Problem to work on – Starting at the line that holds "from mathutils import Matrix" and stopping at the line that holds "Matrix.Diagonal((w, w, h, 1)))", restate the records below word for word, with both of those lines included.

Material provided –
>>>>
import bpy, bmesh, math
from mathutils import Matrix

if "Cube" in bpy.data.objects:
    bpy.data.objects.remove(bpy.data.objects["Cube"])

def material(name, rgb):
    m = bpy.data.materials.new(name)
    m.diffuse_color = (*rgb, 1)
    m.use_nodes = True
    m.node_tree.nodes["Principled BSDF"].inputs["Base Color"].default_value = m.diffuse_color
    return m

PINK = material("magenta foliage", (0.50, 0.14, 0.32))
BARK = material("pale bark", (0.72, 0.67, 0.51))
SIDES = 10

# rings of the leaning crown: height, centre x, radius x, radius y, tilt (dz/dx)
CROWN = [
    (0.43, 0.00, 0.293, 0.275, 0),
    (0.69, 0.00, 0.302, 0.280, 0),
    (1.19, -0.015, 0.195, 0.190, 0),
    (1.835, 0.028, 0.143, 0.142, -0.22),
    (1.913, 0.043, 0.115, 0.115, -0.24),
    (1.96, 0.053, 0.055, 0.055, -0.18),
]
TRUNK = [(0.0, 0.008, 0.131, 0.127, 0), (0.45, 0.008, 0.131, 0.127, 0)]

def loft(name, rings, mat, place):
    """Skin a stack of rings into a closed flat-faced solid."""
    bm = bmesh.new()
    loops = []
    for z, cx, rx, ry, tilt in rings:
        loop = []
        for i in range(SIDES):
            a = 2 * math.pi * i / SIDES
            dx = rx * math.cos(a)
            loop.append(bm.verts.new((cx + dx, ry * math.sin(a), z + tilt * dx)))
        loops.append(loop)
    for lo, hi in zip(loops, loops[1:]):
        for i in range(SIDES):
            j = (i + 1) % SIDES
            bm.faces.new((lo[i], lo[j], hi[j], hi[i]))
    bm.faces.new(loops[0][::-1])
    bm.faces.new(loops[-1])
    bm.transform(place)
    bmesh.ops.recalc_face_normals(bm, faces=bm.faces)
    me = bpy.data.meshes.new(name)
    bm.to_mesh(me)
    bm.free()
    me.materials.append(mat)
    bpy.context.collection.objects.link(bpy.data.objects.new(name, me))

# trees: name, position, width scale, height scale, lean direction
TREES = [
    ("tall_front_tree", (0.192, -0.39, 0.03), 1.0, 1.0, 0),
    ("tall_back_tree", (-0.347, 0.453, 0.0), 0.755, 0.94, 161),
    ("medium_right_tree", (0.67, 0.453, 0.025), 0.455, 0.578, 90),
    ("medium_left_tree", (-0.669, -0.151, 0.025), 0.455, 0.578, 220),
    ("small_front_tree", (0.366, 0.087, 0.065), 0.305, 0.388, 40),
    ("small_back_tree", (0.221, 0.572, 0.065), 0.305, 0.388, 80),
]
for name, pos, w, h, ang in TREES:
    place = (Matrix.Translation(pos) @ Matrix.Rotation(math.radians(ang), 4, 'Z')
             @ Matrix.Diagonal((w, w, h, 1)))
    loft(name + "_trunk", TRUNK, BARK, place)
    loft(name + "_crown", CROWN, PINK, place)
<<<<
Solution to the problem –
from mathutils import Matrix

if "Cube" in bpy.data.objects:
    bpy.data.objects.remove(bpy.data.objects["Cube"])

def material(name, rgb):
    m = bpy.data.materials.new(name)
    m.diffuse_color = (*rgb, 1)
    m.use_nodes = True
    m.node_tree.nodes["Principled BSDF"].inputs["Base Color"].default_value = m.diffuse_color
    return m

PINK = material("magenta foliage", (0.50, 0.14, 0.32))
BARK = material("pale bark", (0.72, 0.67, 0.51))
SIDES = 10

# rings of the leaning crown: height, centre x, radius x, radius y, tilt (dz/dx)
CROWN = [
    (0.43, 0.00, 0.293, 0.275, 0),
    (0.69, 0.00, 0.302, 0.280, 0),
    (1.19, -0.015, 0.195, 0.190, 0),
    (1.835, 0.028, 0.143, 0.142, -0.22),
    (1.913, 0.043, 0.115, 0.115, -0.24),
    (1.96, 0.053, 0.055, 0.055, -0.18),
]
TRUNK = [(0.0, 0.008, 0.131, 0.127, 0), (0.45, 0.008, 0.131, 0.127, 0)]

def loft(name, rings, mat, place):
    """Skin a stack of rings into a closed flat-faced solid."""
    bm = bmesh.new()
    loops = []
    for z, cx, rx, ry, tilt in rings:
        loop = []
        for i in range(SIDES):
            a = 2 * math.pi * i / SIDES
            dx = rx * math.cos(a)
            loop.append(bm.verts.new((cx + dx, ry * math.sin(a), z + tilt * dx)))
        loops.append(loop)
    for lo, hi in zip(loops, loops[1:]):
        for i in range(SIDES):
            j = (i + 1) % SIDES
            bm.faces.new((lo[i], lo[j], hi[j], hi[i]))
    bm.faces.new(loops[0][::-1])
    bm.faces.new(loops[-1])
    bm.transform(place)
    bmesh.ops.recalc_face_normals(bm, faces=bm.faces)
    me = bpy.data.meshes.new(name)
    bm.to_mesh(me)
    bm.free()
    me.materials.append(mat)
    bpy.context.collection.objects.link(bpy.data.objects.new(name, me))

# trees: name, position, width scale, height scale, lean direction
TREES = [
    ("tall_front_tree", (0.192, -0.39, 0.03), 1.0, 1.0, 0),
    ("tall_back_tree", (-0.347, 0.453, 0.0), 0.755, 0.94, 161),
    ("medium_right_tree", (0.67, 0.453, 0.025), 0.455, 0.578, 90),
    ("medium_left_tree", (-0.669, -0.151, 0.025), 0.455, 0.578, 220),
    ("small_front_tree", (0.366, 0.087, 0.065), 0.305, 0.388, 40),
    ("small_back_tree", (0.221, 0.572, 0.065), 0.305, 0.388, 80),
]
for name, pos, w, h, ang in TREES:
    place = (Matrix.Translation(pos) @ Matrix.Rotation(math.radians(ang), 4, 'Z')
             @ Matrix.Diagonal((w, w, h, 1)))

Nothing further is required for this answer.